[2] CBI, From Ostrich to Magpie, Increasing business take up of proven ideas and technologies, 2017

[3] World Economic Forum, Global Competitiveness Report, 2019

[4] OECD database, 2019 data

[5] The UK’s Technology moment, Sept 2020, A third, a third, a third: different firm positions on recovery, Be the Business, June 2020, Available from: https://www.bethebusiness.com/media/the-uks-technology-moment-why-2020-can-be-the-year-that-changed-our-trajectory-on-tech/

[6] The UK’s Technology moment, Sept 2020, A third, a third, a third: different firm positions on recovery, Be the Business, June 2020

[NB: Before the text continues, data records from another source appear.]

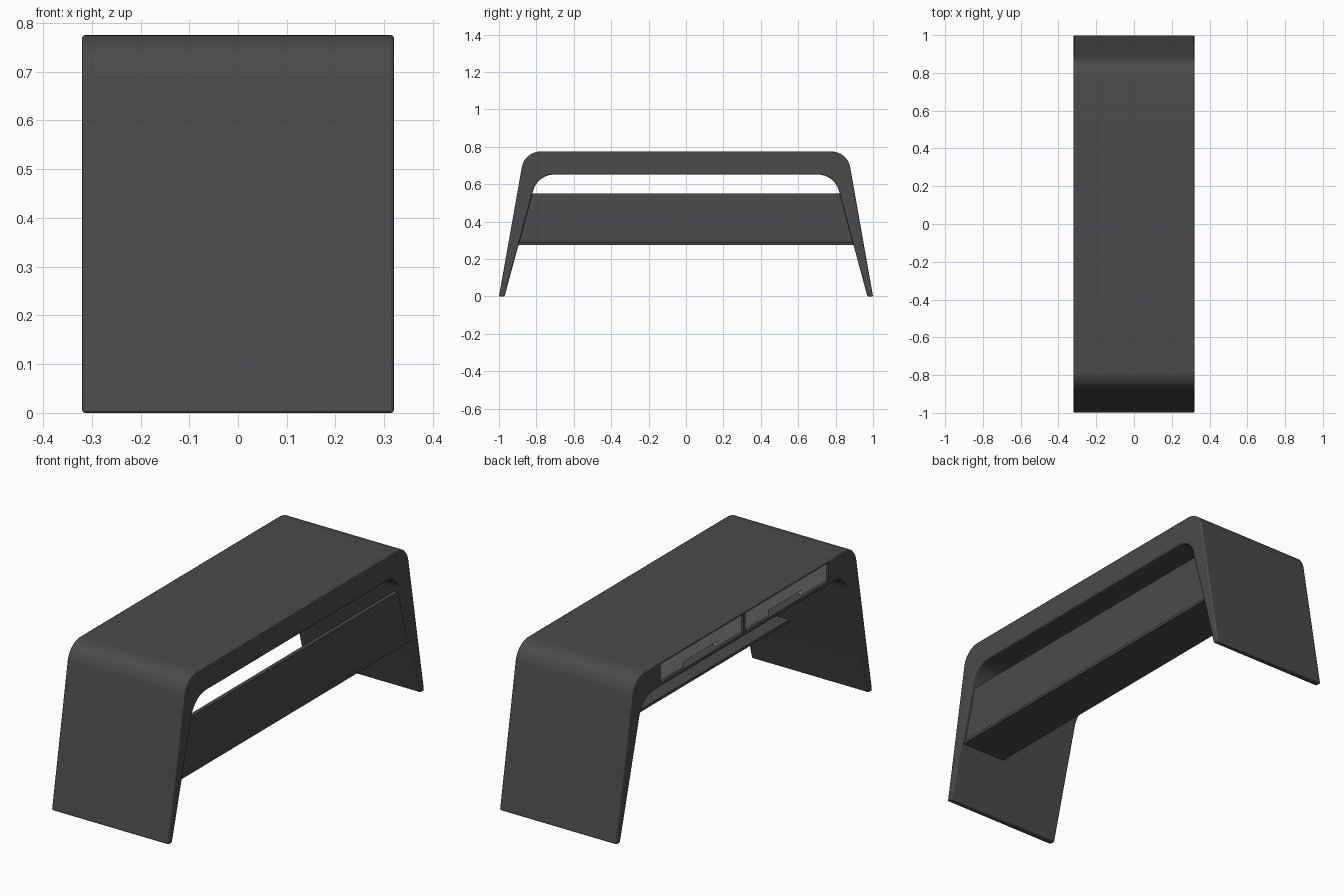
import bpy, bmesh
from math import tan
from mathutils import Vector

if "Cube" in bpy.data.objects:
    bpy.data.objects.remove(bpy.data.objects["Cube"])


def material(name, value):
    mat = bpy.data.materials.new(name)
    mat.diffuse_color = (value, value, value, 1)
    mat.use_nodes = True
    mat.node_tree.nodes["Principled BSDF"].inputs["Base Color"].default_value = mat.diffuse_color
    return mat


dark = material("dark_lacquer", 0.07)
light = material("drawer_grey", 0.35)


def fillet(prev, corner, nxt, t, n=12):
    """Arc points rounding a corner, starting t away from it."""
    p, c, q = Vector(prev), Vector(corner), Vector(nxt)
    a, b = (p - c).normalized(), (q - c).normalized()
    half = a.angle(b) / 2
    centre = c + (a + b).normalized() * t * (1 + tan(half) ** 2) ** 0.5
    start, end = c + a * t - centre, c + b * t - centre
    radius = start.length
    start.normalize()
    end.normalize()
    return [tuple(centre + start.slerp(end, i / n) * radius) for i in range(n + 1)]


def extrude(name, profile, x0, x1, mat, bevel=0.0):
    """Extrude a (y, z) profile along x."""
    bm = bmesh.new()
    face = bm.faces.new([bm.verts.new((x0, y, z)) for y, z in profile])
    moved = bmesh.ops.extrude_face_region(bm, geom=[face])["geom"]
    verts = [v for v in moved if isinstance(v, bmesh.types.BMVert)]
    bmesh.ops.translate(bm, verts=verts, vec=(x1 - x0, 0, 0))
    bmesh.ops.recalc_face_normals(bm, faces=bm.faces)
    mesh = bpy.data.meshes.new(name)
    bm.to_mesh(mesh)
    bm.free()
    mesh.materials.append(mat)
    ob = bpy.data.objects.new(name, mesh)
    bpy.context.collection.objects.link(ob)
    if bevel:
        mod = ob.modifiers.new("edge_bevel", "BEVEL")
        mod.width, mod.segments, mod.angle_limit = bevel, 2, 0.7
    return ob


def inner_y(z):
    """Inner face of the leg, with a small overlap into it."""
    return 0.975 - 0.27 * z


def between_legs(z0, z1):
    return [(-inner_y(z0), z0), (inner_y(z0), z0), (inner_y(z1), z1), (-inner_y(z1), z1)]


# Bent shell: top and both legs in one profile
outer = [(1.0, 0)] + fillet((1.0, 0), (0.863, 0.775), (0, 0.775), 0.085)
inner = [(0.97, 0)] + fillet((0.97, 0), (0.794, 0.652), (0, 0.652), 0.09)
half = outer[::-1] + inner
shell = extrude("desk_shell", half + [(-y, z) for y, z in reversed(half)], -0.32, 0.32, dark, 0.006)

# Drawers in the edge of the top, each with a finger notch
Z0, Z1 = 0.67, 0.762
for side, label in ((1, "left"), (-1, "right")):
    box = [(0.006, Z0), (0.657, Z0), (0.657, Z1), (0.006, Z1)]
    cutter = extrude(label + "_drawer_cutter", [(side * y, z) for y, z in box], -0.4, -0.25, dark)
    cutter.hide_render = True
    cutter.hide_set(True)
    cut = shell.modifiers.new(label + "_opening", "BOOLEAN")
    cut.operation, cut.object, cut.solver = "DIFFERENCE", cutter, "EXACT"
    a, b, g = Z0 + 0.003, Z1 - 0.003, 0.025
    front = [(0.009, a), (0.2, a), (0.2, a + g), (0.465, a + g),
             (0.465, a), (0.654, a), (0.654, b), (0.009, b)]
    extrude(label + "_drawer_front", [(side * y, z) for y, z in front], -0.31, -0.29, light)

# Back panel and the low shelf it stands on
extrude("back_panel", between_legs(0.288, 0.55), 0.28, 0.30, dark)
extrude("low_shelf", between_legs(0.275, 0.29), 0.06, 0.308, dark, 0.002)

# Smooth the rounded shell
bpy.context.view_layer.objects.active = shell
bpy.ops.object.select_all(action="DESELECT")
shell.select_set(True)
bpy.ops.object.shade_smooth_by_angle(angle=0.6)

[7] Investing for Recovery, SAGE, Sept 2020

[8] Lloyds & Be the Business Digital Index: https://www.lloydsbank.com/assets/resource-centre/pdf/businessdigitalindexreport2020.pdf

[9] The UK’s Technology moment, Sept 2020, A third, a third, a third: different firm positions on recovery, Be the Business, June 2020